Dataset entries

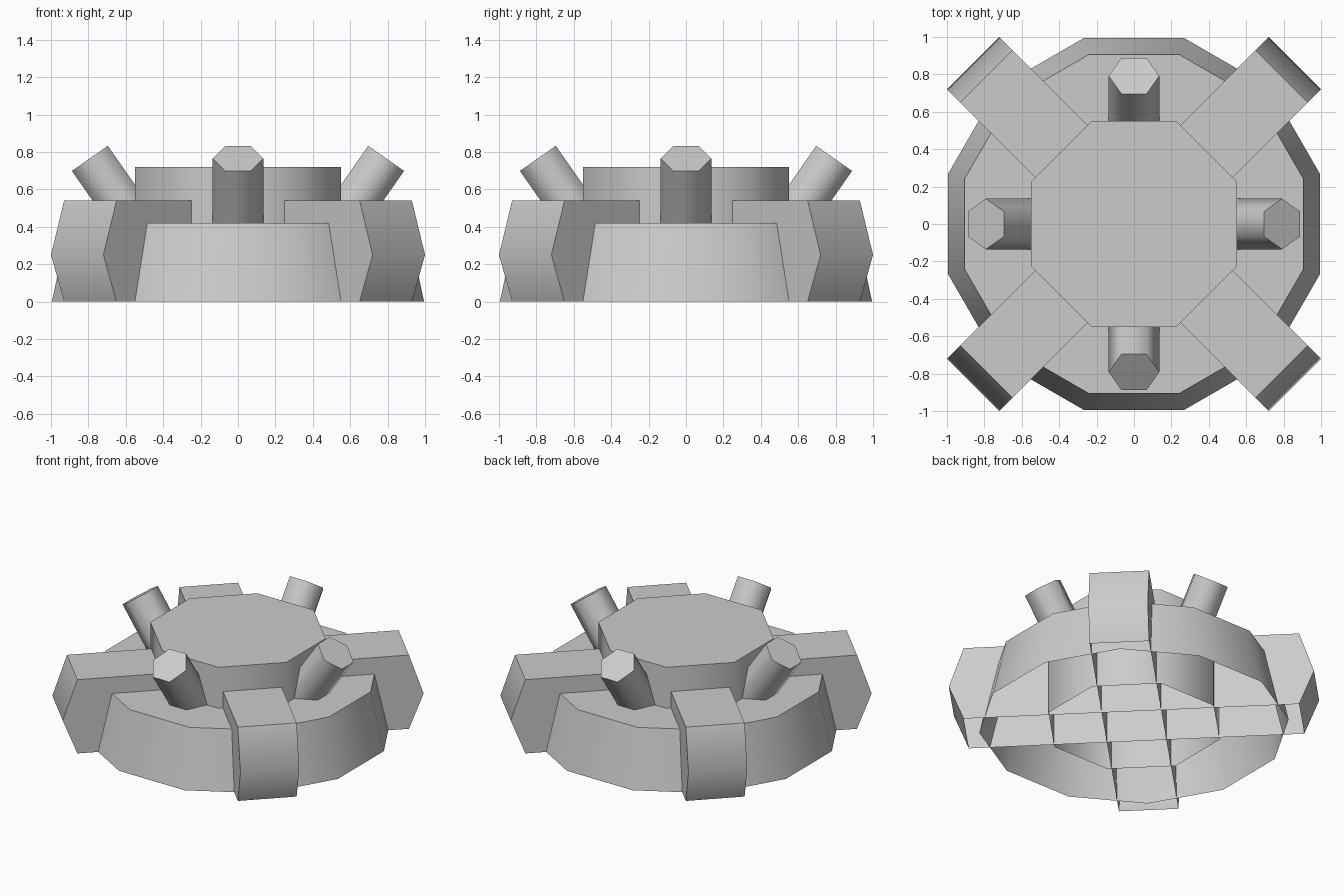
import bpy, bmesh, math
from mathutils import Vector, Matrix

if "Cube" in bpy.data.objects:
    bpy.data.objects.remove(bpy.data.objects["Cube"])


def finish(name, bm):
    bmesh.ops.recalc_face_normals(bm, faces=bm.faces[:])
    mesh = bpy.data.meshes.new(name)
    bm.to_mesh(mesh)
    bm.free()
    ob = bpy.data.objects.new(name, mesh)
    bpy.context.collection.objects.link(ob)
    bpy.ops.object.select_all(action='DESELECT')
    ob.select_set(True)
    bpy.context.view_layer.objects.active = ob
    bpy.ops.object.shade_smooth_by_angle(angle=math.radians(65))
    return ob


def open_drum(name, sides, r_bottom, r_top, height, matrix):
    """Prism or frustum from z=0 to height, capped on top only.
    Radii are measured to the flats; a flat faces +x."""
    k = 1 / math.cos(math.pi / sides)
    bm = bmesh.new()
    rings = []
    for r, z in ((r_bottom, 0), (r_top, height)):
        ring = []
        for i in range(sides):
            a = (i + 0.5) * 2 * math.pi / sides
            ring.append(bm.verts.new((r * k * math.cos(a), r * k * math.sin(a), z)))
        rings.append(ring)
    low, top = rings
    for i in range(sides):
        j = (i + 1) % sides
        bm.faces.new((low[i], low[j], top[j], top[i]))
    bm.faces.new(top)
    # point every face outward, away from the axis
    bmesh.ops.transform(bm, matrix=matrix, verts=bm.verts)
    return finish(name, bm)


def cross_beam(name, angle):
    """Full-length beam with pointed ends, open underneath."""
    profile = [(-1.117, 0), (-1.216, 0.25), (-1.117, 0.54),
               (1.117, 0.54), (1.216, 0.25), (1.117, 0)]
    half = 0.198
    bm = bmesh.new()
    near = [bm.verts.new((x, -half, z)) for x, z in profile]
    far = [bm.verts.new((x, half, z)) for x, z in profile]
    for i in range(len(profile) - 1):
        bm.faces.new((near[i], near[i + 1], far[i + 1], far[i]))
    bm.faces.new(near)
    bm.faces.new(far)
    bmesh.ops.transform(bm, matrix=Matrix.Rotation(angle, 4, 'Z'), verts=bm.verts)
    return finish(name, bm)


# Twelve-sided tapered base and eight-sided raised hub
open_drum("base_ring", 12, 0.995, 0.905, 0.42, Matrix.Identity(4))
open_drum("centre_hub", 8, 0.55, 0.55, 0.72, Matrix.Identity(4))

# Two diagonal beams crossing under the hub
for i in range(2):
    cross_beam(f"cross_beam_{i + 1}", math.radians(45 + 90 * i))

# Four six-sided pegs leaning outward
lean = Matrix.Translation(Vector((0.55, 0, 0.42))) @ Matrix.Rotation(math.radians(35), 4, 'Y')
for i in range(4):
    open_drum(f"leaning_peg_{i + 1}", 6, 0.117, 0.117, 0.422,
              Matrix.Rotation(i * math.pi / 2, 4, 'Z') @ lean)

> **What is needed**
For every line above with the word "height" in it, make a copy.

> **Finished task**
def open_drum(name, sides, r_bottom, r_top, height, matrix):
    """Prism or frustum from z=0 to height, capped on top only.
    for r, z in ((r_bottom, 0), (r_top, height)):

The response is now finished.